● PROVIDED DATA:
___

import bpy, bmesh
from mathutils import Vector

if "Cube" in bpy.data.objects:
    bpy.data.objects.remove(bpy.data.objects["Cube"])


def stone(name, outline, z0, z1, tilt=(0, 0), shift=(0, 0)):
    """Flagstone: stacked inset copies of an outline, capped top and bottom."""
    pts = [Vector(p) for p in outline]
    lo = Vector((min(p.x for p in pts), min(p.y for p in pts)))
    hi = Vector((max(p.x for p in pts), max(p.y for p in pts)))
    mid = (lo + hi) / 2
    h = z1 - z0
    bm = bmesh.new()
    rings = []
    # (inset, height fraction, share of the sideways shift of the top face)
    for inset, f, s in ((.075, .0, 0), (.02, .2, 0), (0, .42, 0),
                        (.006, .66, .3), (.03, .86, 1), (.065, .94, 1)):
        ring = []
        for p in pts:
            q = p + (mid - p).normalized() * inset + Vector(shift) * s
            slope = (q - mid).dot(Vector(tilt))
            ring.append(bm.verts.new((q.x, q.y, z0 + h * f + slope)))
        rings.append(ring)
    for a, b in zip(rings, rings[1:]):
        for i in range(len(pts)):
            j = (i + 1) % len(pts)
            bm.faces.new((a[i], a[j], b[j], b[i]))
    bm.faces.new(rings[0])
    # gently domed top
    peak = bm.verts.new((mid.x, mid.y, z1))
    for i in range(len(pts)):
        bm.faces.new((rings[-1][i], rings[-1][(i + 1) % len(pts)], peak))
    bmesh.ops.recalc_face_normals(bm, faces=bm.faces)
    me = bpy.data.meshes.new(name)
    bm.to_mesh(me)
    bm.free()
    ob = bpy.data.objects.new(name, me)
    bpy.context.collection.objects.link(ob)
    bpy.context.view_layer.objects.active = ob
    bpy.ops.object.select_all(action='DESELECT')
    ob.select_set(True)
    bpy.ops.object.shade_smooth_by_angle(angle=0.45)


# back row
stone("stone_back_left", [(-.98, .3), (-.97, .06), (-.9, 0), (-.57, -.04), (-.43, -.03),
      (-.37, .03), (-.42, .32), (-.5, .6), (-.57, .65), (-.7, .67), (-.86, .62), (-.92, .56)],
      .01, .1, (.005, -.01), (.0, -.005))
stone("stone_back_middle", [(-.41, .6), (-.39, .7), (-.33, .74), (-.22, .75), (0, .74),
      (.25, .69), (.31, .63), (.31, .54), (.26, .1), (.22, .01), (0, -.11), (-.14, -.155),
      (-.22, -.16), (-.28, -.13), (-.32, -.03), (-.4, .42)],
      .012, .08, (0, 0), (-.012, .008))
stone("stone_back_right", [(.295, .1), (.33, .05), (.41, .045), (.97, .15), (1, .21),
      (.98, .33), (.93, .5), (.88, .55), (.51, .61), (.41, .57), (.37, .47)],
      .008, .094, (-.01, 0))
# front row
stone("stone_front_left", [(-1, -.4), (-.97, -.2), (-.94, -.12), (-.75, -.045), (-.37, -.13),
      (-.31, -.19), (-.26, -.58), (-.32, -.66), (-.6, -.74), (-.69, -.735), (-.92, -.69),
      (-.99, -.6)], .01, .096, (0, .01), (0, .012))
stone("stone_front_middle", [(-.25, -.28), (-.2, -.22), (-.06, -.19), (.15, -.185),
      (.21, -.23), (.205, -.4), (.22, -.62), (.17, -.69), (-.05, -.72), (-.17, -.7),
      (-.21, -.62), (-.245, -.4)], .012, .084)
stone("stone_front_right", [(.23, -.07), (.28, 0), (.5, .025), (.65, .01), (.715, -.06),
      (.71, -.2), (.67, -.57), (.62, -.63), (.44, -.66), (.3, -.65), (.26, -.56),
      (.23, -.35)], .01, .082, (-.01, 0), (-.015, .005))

___

Where the word "objects" shows up in a line of the listing, return that line.

● RESULT OF THIS EXERCISE:
if "Cube" in bpy.data.objects:
    bpy.data.objects.remove(bpy.data.objects["Cube"])
    ob = bpy.data.objects.new(name, me)
    bpy.context.collection.objects.link(ob)
    bpy.context.view_layer.objects.active = ob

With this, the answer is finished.